PM on Malta’s post-pandemic reopening: ‘We need to open slowly’

Robert Abela said that different sectors need to be opened up slowly, as the entertainment industry braces itself for another closed summer

Prime Minister Robert Abela
Prime Minister Robert Abela

As entertainment professionals grapple with another summer of limited economic activity, Prime Minister Robert Abela insists that COVID-19 measures must keep being observed, with different economic sectors opening slowly.

“The worst thing that could happen is for us to open up economic activity in a gradual way, and in doing so falling a step back and having to close again,” he said.

Speaking at a political discussion event held by the Labour Party, Abela reiterated the government stance that the vaccine is one of the solutions to the pandemic, and encouraged the public to take the jab.

Earlier in the program, he reflected on the various economic measures implemented to mitigate the events of the COVID-19 pandemic.

June 4 marks one year since government’s post-pandemic regeneration plan was revealed.

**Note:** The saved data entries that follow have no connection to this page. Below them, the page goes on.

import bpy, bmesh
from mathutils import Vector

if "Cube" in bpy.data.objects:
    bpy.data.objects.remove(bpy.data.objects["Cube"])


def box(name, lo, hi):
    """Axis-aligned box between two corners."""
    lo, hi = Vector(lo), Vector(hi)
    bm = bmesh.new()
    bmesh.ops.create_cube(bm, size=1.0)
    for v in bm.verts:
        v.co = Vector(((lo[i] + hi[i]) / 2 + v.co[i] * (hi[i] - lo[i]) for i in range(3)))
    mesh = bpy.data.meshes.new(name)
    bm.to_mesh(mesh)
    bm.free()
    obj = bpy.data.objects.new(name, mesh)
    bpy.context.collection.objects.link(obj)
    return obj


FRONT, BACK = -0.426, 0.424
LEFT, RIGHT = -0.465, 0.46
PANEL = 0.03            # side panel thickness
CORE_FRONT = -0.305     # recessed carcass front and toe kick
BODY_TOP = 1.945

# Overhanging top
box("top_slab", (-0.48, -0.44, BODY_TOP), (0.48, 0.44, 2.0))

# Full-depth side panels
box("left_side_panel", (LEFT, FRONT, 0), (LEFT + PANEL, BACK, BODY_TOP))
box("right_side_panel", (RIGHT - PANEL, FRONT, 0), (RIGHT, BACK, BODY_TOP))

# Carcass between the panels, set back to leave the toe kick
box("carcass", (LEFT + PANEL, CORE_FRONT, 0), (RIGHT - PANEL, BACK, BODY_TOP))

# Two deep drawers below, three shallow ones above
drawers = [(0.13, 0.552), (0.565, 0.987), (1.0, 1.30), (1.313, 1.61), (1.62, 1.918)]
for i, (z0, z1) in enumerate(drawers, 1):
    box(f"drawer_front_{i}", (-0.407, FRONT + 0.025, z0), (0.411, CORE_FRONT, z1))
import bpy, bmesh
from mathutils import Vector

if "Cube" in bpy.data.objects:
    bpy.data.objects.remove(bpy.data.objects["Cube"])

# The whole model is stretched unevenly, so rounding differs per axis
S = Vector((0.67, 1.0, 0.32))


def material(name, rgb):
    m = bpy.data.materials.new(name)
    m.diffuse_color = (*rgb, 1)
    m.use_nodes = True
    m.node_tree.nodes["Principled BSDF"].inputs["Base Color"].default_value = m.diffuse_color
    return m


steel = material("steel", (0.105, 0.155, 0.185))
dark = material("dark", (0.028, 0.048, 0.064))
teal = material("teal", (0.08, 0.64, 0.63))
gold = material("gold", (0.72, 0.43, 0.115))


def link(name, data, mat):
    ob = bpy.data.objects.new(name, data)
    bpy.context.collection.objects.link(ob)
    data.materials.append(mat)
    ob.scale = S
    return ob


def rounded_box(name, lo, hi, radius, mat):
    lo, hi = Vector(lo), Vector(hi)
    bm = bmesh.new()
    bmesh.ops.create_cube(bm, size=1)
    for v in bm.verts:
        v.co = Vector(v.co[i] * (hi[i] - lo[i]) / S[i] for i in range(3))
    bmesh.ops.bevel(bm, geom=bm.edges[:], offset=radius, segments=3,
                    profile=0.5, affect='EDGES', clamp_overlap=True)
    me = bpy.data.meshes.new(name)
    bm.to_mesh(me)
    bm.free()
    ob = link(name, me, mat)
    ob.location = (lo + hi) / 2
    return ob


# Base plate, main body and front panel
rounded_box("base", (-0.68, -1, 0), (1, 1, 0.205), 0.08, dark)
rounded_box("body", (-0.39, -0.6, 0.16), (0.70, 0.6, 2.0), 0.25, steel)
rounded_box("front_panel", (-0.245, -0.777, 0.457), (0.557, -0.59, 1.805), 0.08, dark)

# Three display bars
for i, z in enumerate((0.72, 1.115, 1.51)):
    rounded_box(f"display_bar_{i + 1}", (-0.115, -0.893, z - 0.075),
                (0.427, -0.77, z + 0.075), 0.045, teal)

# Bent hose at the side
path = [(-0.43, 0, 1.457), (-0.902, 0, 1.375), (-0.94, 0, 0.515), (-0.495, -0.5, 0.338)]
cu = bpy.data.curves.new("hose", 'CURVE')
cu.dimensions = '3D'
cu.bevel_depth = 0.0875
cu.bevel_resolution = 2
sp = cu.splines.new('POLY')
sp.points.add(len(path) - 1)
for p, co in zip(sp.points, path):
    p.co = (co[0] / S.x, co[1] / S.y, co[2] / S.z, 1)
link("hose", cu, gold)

This saw the introduction of a summer-long voucher scheme that will be renewed for a second time this year.

“We wanted a measure to boost consumption,” he said. “Every euro invested saw another euro spent.”

The renewed voucher scheme was announced on Thursday, with every person aged 16 and over set to receive €100 in vouchers to be spent at restaurants, bars, retail outlets, or on services that were shut during the pandemic.

The first voucher scheme adopted last year consisted of a €45 million injection, which in turn provided a €90 million stimulus to the economy.

Matthew Pace, Secretary of the Association of Catering Establishments, was also present for Sunday’s event, and said that most establishments in operation now have been able to continue largely due to last year’s voucher scheme.

Abela added that the wage supplement scheme, which saw government take on part of the wages of employees in hard-hit sectors, was crucial for companies throughout the pandemic, with businesses in every sector admitting this.

The Prime Minister also reacted to Malta’s 94% score in ILGA-Europe’s Rainbow Map, ambitiously stating that he wants Malta to reach 100% in the future.

“Am I satisfied? Yes, but it’s not enough. Our ambition is to reach 100%, and we will get there,” he said.

Abela touched on the major reform that will be taking place on the pre-1995 rent laws, whereby landlords bound under pre-1995 leases will be able to claim up to two per cent of their property’s market value in rent, while government will pay the additional rental costs that families are expected to face.

He said that the challenges faced by tenants and landlords in this scenario are two sides of the same coin. “On one side, owners were being denied the right to enjoy the full value of their property. But on the other hand, one can’t put the weight of €800 monthly rent on a pensioner,” he said.

Government this week adopted a million euro scheme that will provide free internet to all post-secondary students. When prompted on this, Abela went on to announce the government will be adopting a pilot project whereby those holding a Pink Card will be given free two-year access to internet together with hardware, either a PC or laptop.